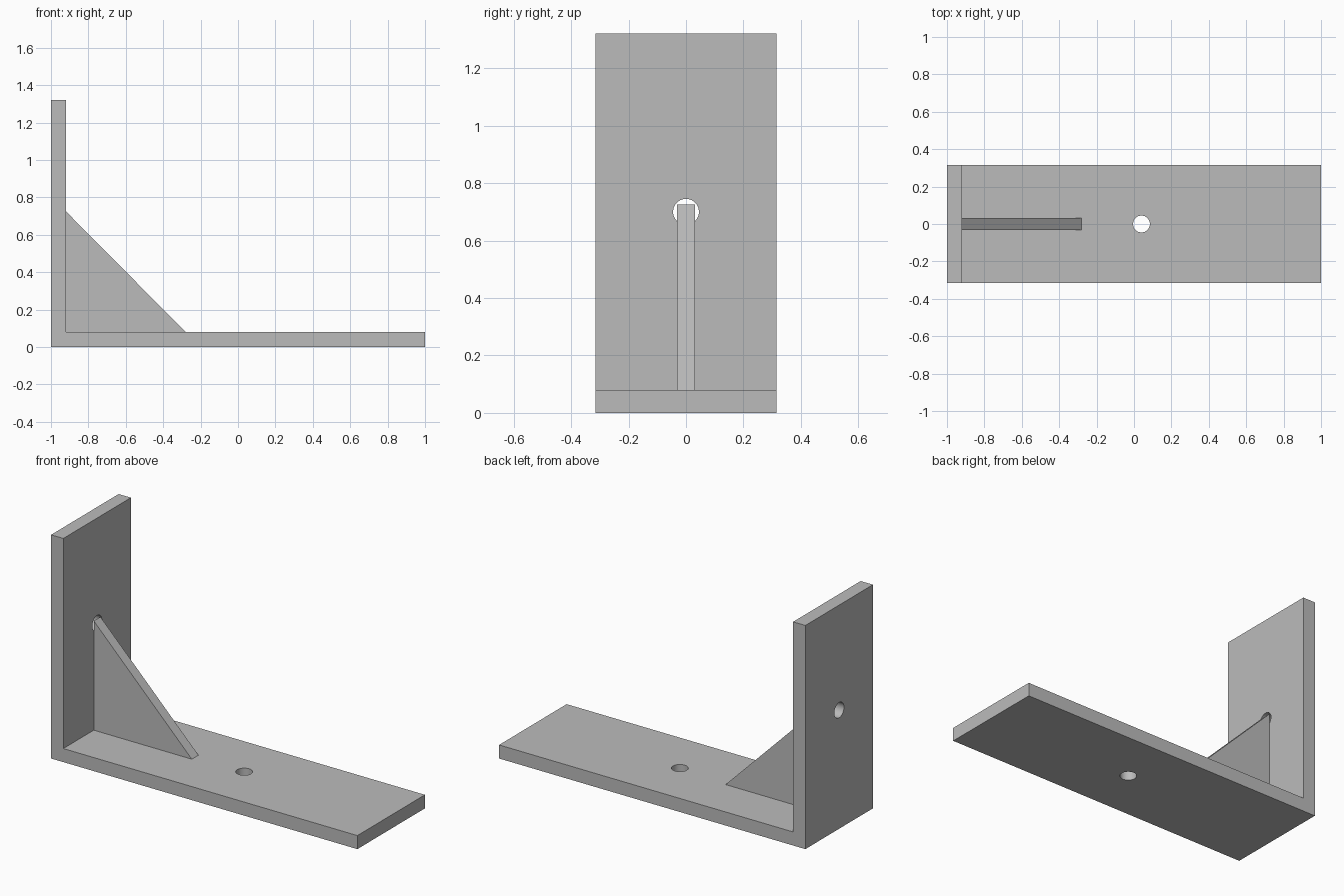
import bpy
import bmesh
from math import pi
from mathutils import Matrix, Vector

cube = bpy.data.objects.get("Cube")
if cube:
    bpy.data.objects.remove(cube, do_unlink=True)

THICK = 0.08
HEIGHT = 1.32
INNER = -1 + THICK      # inner face of the upright
HALF_DEPTH = 0.315
HOLE_RADIUS = 0.045

grey = bpy.data.materials.new("plain grey")
grey.use_nodes = True
colour = (0.5, 0.5, 0.5, 1)
grey.diffuse_color = colour
grey.node_tree.nodes["Principled BSDF"].inputs["Base Color"].default_value = colour


def finish(name, bm):
    bmesh.ops.recalc_face_normals(bm, faces=bm.faces)
    mesh = bpy.data.meshes.new(name)
    bm.to_mesh(mesh)
    bm.free()
    mesh.materials.append(grey)
    obj = bpy.data.objects.new(name, mesh)
    bpy.context.collection.objects.link(obj)
    return obj


def extrude_profile(name, points, half):
    """Extrude an x-z outline evenly to both sides of y = 0."""
    bm = bmesh.new()
    face = bm.faces.new([bm.verts.new((x, -half, z)) for x, z in points])
    result = bmesh.ops.extrude_face_region(bm, geom=[face])
    verts = [v for v in result["geom"] if isinstance(v, bmesh.types.BMVert)]
    bmesh.ops.translate(bm, verts=verts, vec=Vector((0, 2 * half, 0)))
    return finish(name, bm)


def drill(target, name, centre, rotation):
    """Cut a round hole straight through one plate."""
    bm = bmesh.new()
    bmesh.ops.create_cone(bm, cap_ends=True, segments=48, radius1=HOLE_RADIUS,
                          radius2=HOLE_RADIUS, depth=THICK * 2,
                          matrix=Matrix.Translation(centre) @ rotation)
    cutter = finish(name, bm)
    cutter.hide_render = True
    cutter.hide_set(True)
    cut = target.modifiers.new(name, "BOOLEAN")
    cut.operation = "DIFFERENCE"
    cut.solver = "EXACT"
    cut.object = cutter


# L-shaped plate
bracket = extrude_profile("bracket", [
    (-1, 0), (1, 0), (1, THICK), (INNER, THICK), (INNER, HEIGHT), (-1, HEIGHT)],
    HALF_DEPTH)

# Screw holes through the base and the upright
drill(bracket, "base_hole_cutter", (0.04, 0, THICK / 2), Matrix.Identity(4))
drill(bracket, "upright_hole_cutter", (-1 + THICK / 2, 0, 0.70),
      Matrix.Rotation(pi / 2, 4, "Y"))

# Apply the cuts and drop the cutters
bpy.context.view_layer.update()
evaluated = bracket.evaluated_get(bpy.context.evaluated_depsgraph_get())
cut_mesh = bpy.data.meshes.new_from_object(evaluated)
cutters = [m.object for m in bracket.modifiers]
bracket.modifiers.clear()
bracket.data = cut_mesh
for cutter in cutters:
    bpy.data.objects.remove(cutter, do_unlink=True)

# Round hole walls shade smoothly, plates stay flat
bpy.ops.object.select_all(action="DESELECT")
bracket.select_set(True)
bpy.context.view_layer.objects.active = bracket
bpy.ops.object.shade_smooth_by_angle(angle=pi / 6)

# Triangular brace in the corner
extrude_profile("corner_brace", [
    (INNER, THICK), (-0.28, THICK), (INNER, 0.725)], 0.031)
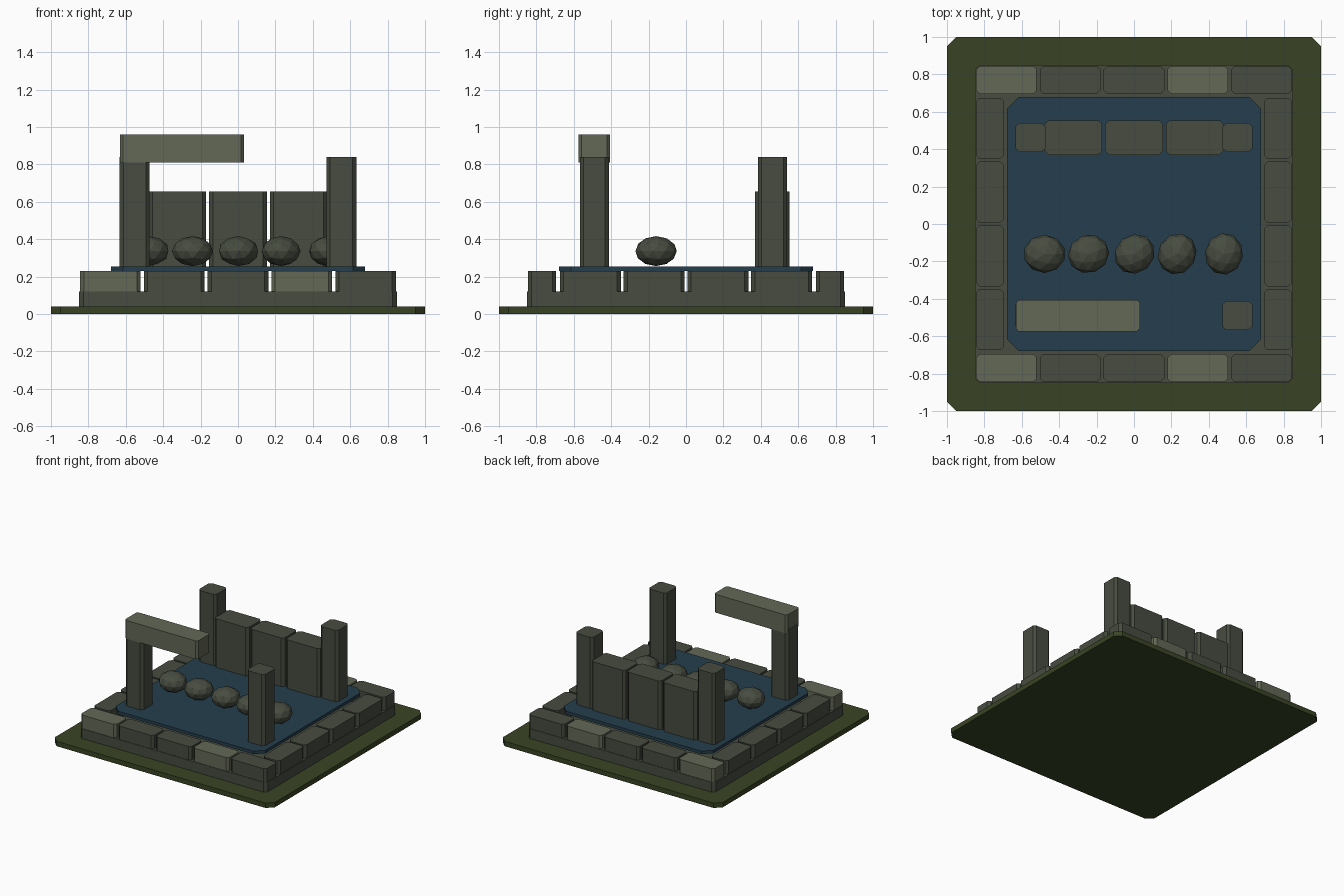
import bpy, bmesh, math

if "Cube" in bpy.data.objects:
    bpy.data.objects.remove(bpy.data.objects["Cube"])


def material(name, rgb):
    lin = [((c / 255 + 0.055) / 1.055) ** 2.4 for c in rgb]
    m = bpy.data.materials.new(name)
    m.diffuse_color = (*lin, 1)
    m.use_nodes = True
    m.node_tree.nodes["Principled BSDF"].inputs["Base Color"].default_value = m.diffuse_color
    return m


GRASS = material("moss green", (57, 68, 36))
STONE = material("dark stone", (71, 76, 64))
LIGHT = material("pale stone", (99, 104, 86))
WATER = material("pool blue", (37, 62, 77))


def finish(name, bm, mat):
    bmesh.ops.recalc_face_normals(bm, faces=bm.faces)
    me = bpy.data.meshes.new(name)
    bm.to_mesh(me)
    bm.free()
    me.materials.append(mat)
    ob = bpy.data.objects.new(name, me)
    bpy.context.collection.objects.link(ob)
    return ob


def slab(name, cx, cy, w, d, z0, z1, cut, mat):
    """Upright block whose four vertical edges are chamfered."""
    bm = bmesh.new()
    x, y = w / 2, d / 2
    outline = [(x, cut - y), (x, y - cut), (x - cut, y), (cut - x, y),
               (-x, y - cut), (-x, cut - y), (cut - x, -y), (x - cut, -y)]
    low = [bm.verts.new((cx + px, cy + py, z0)) for px, py in outline]
    top = [bm.verts.new((cx + px, cy + py, z1)) for px, py in outline]
    bm.faces.new(low)
    bm.faces.new(top)
    for i in range(8):
        j = (i + 1) % 8
        bm.faces.new((low[i], low[j], top[j], top[i]))
    return finish(name, bm, mat)


# Ground, foundation and pool
slab("ground", 0, 0, 2, 2, 0, 0.04, 0.05, GRASS)
slab("foundation", 0, 0, 1.7, 1.7, 0.04, 0.12, 0.025, STONE)
slab("pool", 0, 0, 1.36, 1.36, 0.23, 0.255, 0.065, WATER)

# Rim blocks: rows of five front and back, rows of four at the sides
for side, label in ((-1, "front"), (1, "back")):
    for i in range(5):
        slab(f"{label}_rim_block", (i - 2) * 0.341, side * 0.77, 0.324, 0.152,
             0.11, 0.23, 0.02, LIGHT if i in (0, 3) else STONE)
for side, label in ((-1, "left"), (1, "right")):
    for i in range(4):
        slab(f"{label}_rim_block", side * 0.77, (i - 1.5) * 0.341, 0.152, 0.326,
             0.11, 0.23, 0.02, STONE)

# Corner pillars and the broken lintel
for x in (-0.553, 0.553):
    for y in (-0.49, 0.462):
        slab("pillar", x, y, 0.16, 0.156, 0.24, 0.84, 0.02, STONE)
slab("lintel", -0.3, -0.49, 0.664, 0.168, 0.81, 0.96, 0.016, LIGHT)

# Back wall panels
for i in range(3):
    slab("wall_panel", (i - 1) * 0.324, 0.462, 0.308, 0.184, 0.24, 0.655, 0.02, STONE)

# Row of stepping stones
for i, x in enumerate((-0.479, -0.243, 0.003, 0.23, 0.481)):
    bm = bmesh.new()
    bmesh.ops.create_icosphere(bm, subdivisions=2, radius=1)
    ob = finish("stepping_stone", bm, STONE)
    ob.location = (x, -0.16, 0.336)
    ob.scale = (0.112, 0.102, 0.08)
    ob.rotation_euler = (0, 0, math.radians(20 * i))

◇ ◇ ◇ ◇ ◇

What you are asked to do. Restate each entry verbatim and skip every image.

Reply.
import bpy
import bmesh
from math import pi
from mathutils import Matrix, Vector

cube = bpy.data.objects.get("Cube")
if cube:
    bpy.data.objects.remove(cube, do_unlink=True)

THICK = 0.08
HEIGHT = 1.32
INNER = -1 + THICK      # inner face of the upright
HALF_DEPTH = 0.315
HOLE_RADIUS = 0.045

grey = bpy.data.materials.new("plain grey")
grey.use_nodes = True
colour = (0.5, 0.5, 0.5, 1)
grey.diffuse_color = colour
grey.node_tree.nodes["Principled BSDF"].inputs["Base Color"].default_value = colour


def finish(name, bm):
    bmesh.ops.recalc_face_normals(bm, faces=bm.faces)
    mesh = bpy.data.meshes.new(name)
    bm.to_mesh(mesh)
    bm.free()
    mesh.materials.append(grey)
    obj = bpy.data.objects.new(name, mesh)
    bpy.context.collection.objects.link(obj)
    return obj


def extrude_profile(name, points, half):
    """Extrude an x-z outline evenly to both sides of y = 0."""
    bm = bmesh.new()
    face = bm.faces.new([bm.verts.new((x, -half, z)) for x, z in points])
    result = bmesh.ops.extrude_face_region(bm, geom=[face])
    verts = [v for v in result["geom"] if isinstance(v, bmesh.types.BMVert)]
    bmesh.ops.translate(bm, verts=verts, vec=Vector((0, 2 * half, 0)))
    return finish(name, bm)


def drill(target, name, centre, rotation):
    """Cut a round hole straight through one plate."""
    bm = bmesh.new()
    bmesh.ops.create_cone(bm, cap_ends=True, segments=48, radius1=HOLE_RADIUS,
                          radius2=HOLE_RADIUS, depth=THICK * 2,
                          matrix=Matrix.Translation(centre) @ rotation)
    cutter = finish(name, bm)
    cutter.hide_render = True
    cutter.hide_set(True)
    cut = target.modifiers.new(name, "BOOLEAN")
    cut.operation = "DIFFERENCE"
    cut.solver = "EXACT"
    cut.object = cutter


# L-shaped plate
bracket = extrude_profile("bracket", [
    (-1, 0), (1, 0), (1, THICK), (INNER, THICK), (INNER, HEIGHT), (-1, HEIGHT)],
    HALF_DEPTH)

# Screw holes through the base and the upright
drill(bracket, "base_hole_cutter", (0.04, 0, THICK / 2), Matrix.Identity(4))
drill(bracket, "upright_hole_cutter", (-1 + THICK / 2, 0, 0.70),
      Matrix.Rotation(pi / 2, 4, "Y"))

# Apply the cuts and drop the cutters
bpy.context.view_layer.update()
evaluated = bracket.evaluated_get(bpy.context.evaluated_depsgraph_get())
cut_mesh = bpy.data.meshes.new_from_object(evaluated)
cutters = [m.object for m in bracket.modifiers]
bracket.modifiers.clear()
bracket.data = cut_mesh
for cutter in cutters:
    bpy.data.objects.remove(cutter, do_unlink=True)

# Round hole walls shade smoothly, plates stay flat
bpy.ops.object.select_all(action="DESELECT")
bracket.select_set(True)
bpy.context.view_layer.objects.active = bracket
bpy.ops.object.shade_smooth_by_angle(angle=pi / 6)

# Triangular brace in the corner
extrude_profile("corner_brace", [
    (INNER, THICK), (-0.28, THICK), (INNER, 0.725)], 0.031)
import bpy, bmesh, math

if "Cube" in bpy.data.objects:
    bpy.data.objects.remove(bpy.data.objects["Cube"])


def material(name, rgb):
    lin = [((c / 255 + 0.055) / 1.055) ** 2.4 for c in rgb]
    m = bpy.data.materials.new(name)
    m.diffuse_color = (*lin, 1)
    m.use_nodes = True
    m.node_tree.nodes["Principled BSDF"].inputs["Base Color"].default_value = m.diffuse_color
    return m


GRASS = material("moss green", (57, 68, 36))
STONE = material("dark stone", (71, 76, 64))
LIGHT = material("pale stone", (99, 104, 86))
WATER = material("pool blue", (37, 62, 77))


def finish(name, bm, mat):
    bmesh.ops.recalc_face_normals(bm, faces=bm.faces)
    me = bpy.data.meshes.new(name)
    bm.to_mesh(me)
    bm.free()
    me.materials.append(mat)
    ob = bpy.data.objects.new(name, me)
    bpy.context.collection.objects.link(ob)
    return ob


def slab(name, cx, cy, w, d, z0, z1, cut, mat):
    """Upright block whose four vertical edges are chamfered."""
    bm = bmesh.new()
    x, y = w / 2, d / 2
    outline = [(x, cut - y), (x, y - cut), (x - cut, y), (cut - x, y),
               (-x, y - cut), (-x, cut - y), (cut - x, -y), (x - cut, -y)]
    low = [bm.verts.new((cx + px, cy + py, z0)) for px, py in outline]
    top = [bm.verts.new((cx + px, cy + py, z1)) for px, py in outline]
    bm.faces.new(low)
    bm.faces.new(top)
    for i in range(8):
        j = (i + 1) % 8
        bm.faces.new((low[i], low[j], top[j], top[i]))
    return finish(name, bm, mat)


# Ground, foundation and pool
slab("ground", 0, 0, 2, 2, 0, 0.04, 0.05, GRASS)
slab("foundation", 0, 0, 1.7, 1.7, 0.04, 0.12, 0.025, STONE)
slab("pool", 0, 0, 1.36, 1.36, 0.23, 0.255, 0.065, WATER)

# Rim blocks: rows of five front and back, rows of four at the sides
for side, label in ((-1, "front"), (1, "back")):
    for i in range(5):
        slab(f"{label}_rim_block", (i - 2) * 0.341, side * 0.77, 0.324, 0.152,
             0.11, 0.23, 0.02, LIGHT if i in (0, 3) else STONE)
for side, label in ((-1, "left"), (1, "right")):
    for i in range(4):
        slab(f"{label}_rim_block", side * 0.77, (i - 1.5) * 0.341, 0.152, 0.326,
             0.11, 0.23, 0.02, STONE)

# Corner pillars and the broken lintel
for x in (-0.553, 0.553):
    for y in (-0.49, 0.462):
        slab("pillar", x, y, 0.16, 0.156, 0.24, 0.84, 0.02, STONE)
slab("lintel", -0.3, -0.49, 0.664, 0.168, 0.81, 0.96, 0.016, LIGHT)

# Back wall panels
for i in range(3):
    slab("wall_panel", (i - 1) * 0.324, 0.462, 0.308, 0.184, 0.24, 0.655, 0.02, STONE)

# Row of stepping stones
for i, x in enumerate((-0.479, -0.243, 0.003, 0.23, 0.481)):
    bm = bmesh.new()
    bmesh.ops.create_icosphere(bm, subdivisions=2, radius=1)
    ob = finish("stepping_stone", bm, STONE)
    ob.location = (x, -0.16, 0.336)
    ob.scale = (0.112, 0.102, 0.08)
    ob.rotation_euler = (0, 0, math.radians(20 * i))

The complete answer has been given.